*Deirdre*
09-14-2014, 02:39 AM
Yes, Donna A 's excelent thread 'Having a Ball with PanPastels' is here (http://www.wetcanvas.com/forums/showthread.php?t=455375&page=40)

Donna A
09-15-2014, 01:33 AM
Thank you, Deidre, for finding that first thread on PanPastels. I enjoyed going back thru much of it. I know there were over 1500 pages on the thread. It went on a good long time with so much interest in these great colors! I hope others interested in PanPastels who had not been on WetCanvas earlier will enjoy finding some useful things! Take good care! Donna ;-}

Enid Goyers
09-15-2014, 12:14 PM
I want to thank you all for the big package of information you have given. As you suggest I must try to find my way by experiencing and exercising with the different tools and papers. I am also watching Johannes Vloothuis "improve my paintings classes" which is also helpful when he works with pans.
I submitted a first work (with the upside down image, sorry). I hope to do better with the next one.
I am very grateful for your comments and assistance, it gives me the kind of necessary lead through the problem areas. Big thank you to all.
Enid

robertsloan2
09-15-2014, 03:19 PM
Aha, now I know why you a) said I was merciful and b) had such a great composition. You've been taking his classes too! I call it the way I see it and my positive comments are usually also critique. I run into people all the time who get nervous about the best thing they did in a painting, because it looked odd and isn't what they're used to.

Great classes. He's good with Pans. There are a number of artists who are. I love the videos on the Pan Pastels site (http://www.panpastel.com/) too. I go back all the time to see the new art they put up and any new videos.

Enid Goyers
09-17-2014, 03:22 AM
Hi,

My second attempt to work with pans.

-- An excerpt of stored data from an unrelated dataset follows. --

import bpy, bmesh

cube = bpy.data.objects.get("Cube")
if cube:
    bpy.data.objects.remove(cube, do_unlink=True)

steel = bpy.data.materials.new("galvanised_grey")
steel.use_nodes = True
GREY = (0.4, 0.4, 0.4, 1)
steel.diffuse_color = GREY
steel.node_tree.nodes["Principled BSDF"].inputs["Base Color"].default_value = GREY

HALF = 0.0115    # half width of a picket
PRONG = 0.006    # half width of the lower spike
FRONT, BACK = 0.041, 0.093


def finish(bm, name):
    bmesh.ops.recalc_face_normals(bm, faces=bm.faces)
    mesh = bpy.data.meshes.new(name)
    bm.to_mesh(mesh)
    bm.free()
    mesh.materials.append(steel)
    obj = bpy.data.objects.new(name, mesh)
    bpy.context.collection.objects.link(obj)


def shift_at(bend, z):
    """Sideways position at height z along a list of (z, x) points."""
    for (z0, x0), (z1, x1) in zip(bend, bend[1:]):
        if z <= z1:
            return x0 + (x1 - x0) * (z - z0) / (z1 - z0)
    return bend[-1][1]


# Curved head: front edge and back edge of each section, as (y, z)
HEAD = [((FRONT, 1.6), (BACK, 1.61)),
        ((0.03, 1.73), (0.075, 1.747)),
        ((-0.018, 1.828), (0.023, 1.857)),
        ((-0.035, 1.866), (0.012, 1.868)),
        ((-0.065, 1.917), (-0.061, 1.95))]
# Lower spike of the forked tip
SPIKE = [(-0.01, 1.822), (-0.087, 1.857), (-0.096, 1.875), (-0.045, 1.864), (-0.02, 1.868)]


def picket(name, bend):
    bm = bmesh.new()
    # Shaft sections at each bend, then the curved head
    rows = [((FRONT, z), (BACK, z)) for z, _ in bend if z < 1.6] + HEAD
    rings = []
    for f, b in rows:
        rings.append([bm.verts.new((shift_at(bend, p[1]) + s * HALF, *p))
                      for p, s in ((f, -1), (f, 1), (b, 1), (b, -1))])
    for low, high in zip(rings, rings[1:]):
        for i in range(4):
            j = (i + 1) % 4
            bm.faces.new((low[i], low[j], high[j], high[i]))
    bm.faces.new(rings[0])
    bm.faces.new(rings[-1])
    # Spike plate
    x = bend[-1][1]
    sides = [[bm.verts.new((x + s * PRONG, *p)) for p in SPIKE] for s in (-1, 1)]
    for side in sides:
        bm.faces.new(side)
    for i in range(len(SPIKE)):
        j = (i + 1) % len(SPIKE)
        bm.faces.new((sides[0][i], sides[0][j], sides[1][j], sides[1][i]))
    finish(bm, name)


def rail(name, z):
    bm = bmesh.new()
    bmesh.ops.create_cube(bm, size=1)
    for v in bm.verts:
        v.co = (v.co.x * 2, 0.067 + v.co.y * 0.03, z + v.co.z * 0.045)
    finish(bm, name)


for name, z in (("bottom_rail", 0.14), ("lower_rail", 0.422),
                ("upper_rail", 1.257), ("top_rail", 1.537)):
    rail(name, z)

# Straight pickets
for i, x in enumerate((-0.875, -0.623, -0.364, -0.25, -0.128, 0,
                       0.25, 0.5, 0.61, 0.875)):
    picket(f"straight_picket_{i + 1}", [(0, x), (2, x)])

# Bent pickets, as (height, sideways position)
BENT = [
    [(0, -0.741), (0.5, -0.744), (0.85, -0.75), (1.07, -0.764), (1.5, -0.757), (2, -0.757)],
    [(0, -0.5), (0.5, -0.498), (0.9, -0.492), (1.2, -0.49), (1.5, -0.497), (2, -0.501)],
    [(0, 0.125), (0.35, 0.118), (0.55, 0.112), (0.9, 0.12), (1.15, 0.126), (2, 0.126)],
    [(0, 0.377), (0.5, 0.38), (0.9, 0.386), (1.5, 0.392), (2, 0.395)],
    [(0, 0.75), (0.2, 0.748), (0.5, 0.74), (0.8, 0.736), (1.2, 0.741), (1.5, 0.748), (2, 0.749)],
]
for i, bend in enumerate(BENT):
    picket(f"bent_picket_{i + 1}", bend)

How do I handle a tree with leafs in a lose formation (not really thick, fat foliage) against the sky as background. Do I color the sky first and the trees next or vice versa?
Thank you.
Enid

robertsloan2
09-17-2014, 09:53 AM
I'd sketch in your major sky holes and let the foliage slop out over them, doing the sky first. Then, yes, triple dip the sponge in the sky colors one step darker to create smaller sky holes within the foliage.

Lacy foliage is tricky. I've done it by just doing the sky as underpainting, one way to do that is a relatively flat sky color put on very lightly and then continue to work the sky later with more nuances. If you gradate the sky in that first layer it can be pretty easy to put foliage over sky. Blue's an ingredient in green after all. That's one way to do it.

But if you have largish sky holes and distinct foliage areas, it also works to leave the centers of foliage areas bare or underpaint them a flat color and work over it, then add sky holes in detail with thick applications of a small tool or corner of a wedge sponge. Corner of a wedge sponge gives nice spiky "leaf cutting across sky" looking holes.

Enid Goyers
09-17-2014, 10:57 AM
Will follow your recommendations, Robert. It is probably try, hit or miss. We'll see. Thank again you for the time being.
Enid